Belarus to Host Crisis Talks Between Russia, Ukraine and OSCE
Belarus will host talks between Ukraine, Russia and the OSCE security and rights organization on the crisis in eastern Ukraine, Belarusian President Alexander Lukashenko's office said Wednesday.
It did not say when the talks would take place but Ukrainian President Petro Poroshenko asked Lukashenko to host them on Thursday and to focus on securing access to the site where a Malaysian airliner was brought down in east Ukraine.
There was no indication pro-Russian separatists fighting Ukraine's army would attend the talks, although Lukashenko's office said "all interested sides" were invited.
The talks are expected to involve Russia's ambassador to Kiev, Mikhail Zurabov, and former Ukrainian President Leonid Kuchma, who have met several times since the crisis in Ukraine began but have failed to secure a breakthrough.
The fighting in eastern Ukraine prevented representatives of the Organization for Security and Cooperation in Europe reaching the crash site on Tuesday for the third successive day.
"Decisions are being made on a political level on ensuring safety on the site," Michael Bociurkiw, a spokesman for the OSCE in Ukraine said Wednesday. "Today, as far as we know, we will not be going there."
An OSCE convoy had earlier Wednesday been stopped by rebels about 10 kilometers outside the city of Donetsk because of fighting further along the route, but OSCE officials later denied it had been trying to reach the crash site.
Poroshenko wants the talks in Minsk to also discuss the release of hostages that Kiev says are being held by the rebels in east Ukraine, the Ukrainian presidency said in a statement on Facebook.
He appears to have turned to Belarus for help because the former Soviet republic is a Moscow ally but also has a solid relationship with Ukraine.
The regional authorities in Donetsk, one of the regions worst hit by the fighting in east Ukraine, said Wednesday morning that 19 people had been killed in the past 24 hours.
Kiev's military offensive has forced the rebels out of some areas they held except their strongholds in and around the cities of Donetsk and Luhansk, and fighting has intensified since the deaths of 298 people when the airliner was brought down on July 17.

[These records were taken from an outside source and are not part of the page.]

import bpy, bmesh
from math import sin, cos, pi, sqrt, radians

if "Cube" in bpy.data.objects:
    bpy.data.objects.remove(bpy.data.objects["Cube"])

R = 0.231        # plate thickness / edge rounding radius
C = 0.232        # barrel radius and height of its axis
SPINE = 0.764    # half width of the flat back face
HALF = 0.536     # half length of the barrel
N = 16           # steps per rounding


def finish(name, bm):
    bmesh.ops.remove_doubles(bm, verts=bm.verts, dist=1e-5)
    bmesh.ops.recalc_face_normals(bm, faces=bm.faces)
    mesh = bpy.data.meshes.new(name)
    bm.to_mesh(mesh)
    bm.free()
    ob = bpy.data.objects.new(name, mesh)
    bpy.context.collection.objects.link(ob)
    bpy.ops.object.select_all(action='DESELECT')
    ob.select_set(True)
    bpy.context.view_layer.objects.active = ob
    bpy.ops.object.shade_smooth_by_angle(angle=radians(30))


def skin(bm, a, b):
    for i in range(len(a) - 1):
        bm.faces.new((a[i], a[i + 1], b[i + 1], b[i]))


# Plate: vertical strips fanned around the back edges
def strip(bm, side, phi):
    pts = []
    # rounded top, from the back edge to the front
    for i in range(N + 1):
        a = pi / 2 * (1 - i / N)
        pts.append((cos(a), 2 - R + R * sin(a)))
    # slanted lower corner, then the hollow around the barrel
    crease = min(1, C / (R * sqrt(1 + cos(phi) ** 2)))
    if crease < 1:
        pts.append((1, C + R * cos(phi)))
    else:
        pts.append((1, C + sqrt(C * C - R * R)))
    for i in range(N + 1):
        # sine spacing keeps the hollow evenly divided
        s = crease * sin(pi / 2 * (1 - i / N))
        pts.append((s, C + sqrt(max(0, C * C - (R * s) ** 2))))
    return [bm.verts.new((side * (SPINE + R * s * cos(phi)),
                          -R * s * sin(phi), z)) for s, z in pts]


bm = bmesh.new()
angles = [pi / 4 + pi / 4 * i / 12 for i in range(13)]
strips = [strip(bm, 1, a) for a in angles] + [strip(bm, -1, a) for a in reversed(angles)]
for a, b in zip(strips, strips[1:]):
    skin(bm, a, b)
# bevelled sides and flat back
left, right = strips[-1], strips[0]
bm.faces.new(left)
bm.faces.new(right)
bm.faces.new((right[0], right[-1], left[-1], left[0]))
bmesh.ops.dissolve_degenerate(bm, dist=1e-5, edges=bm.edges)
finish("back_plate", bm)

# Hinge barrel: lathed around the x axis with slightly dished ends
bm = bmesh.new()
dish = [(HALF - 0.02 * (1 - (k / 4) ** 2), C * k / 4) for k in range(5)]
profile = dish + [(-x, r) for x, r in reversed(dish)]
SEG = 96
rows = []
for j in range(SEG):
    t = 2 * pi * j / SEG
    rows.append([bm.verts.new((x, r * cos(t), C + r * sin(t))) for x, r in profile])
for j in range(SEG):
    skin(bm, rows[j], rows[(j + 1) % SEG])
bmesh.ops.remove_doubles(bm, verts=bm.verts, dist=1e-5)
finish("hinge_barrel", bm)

The West says the rebels probably shot the plane down by mistake and accuses Russia of arming them. Moscow denies this.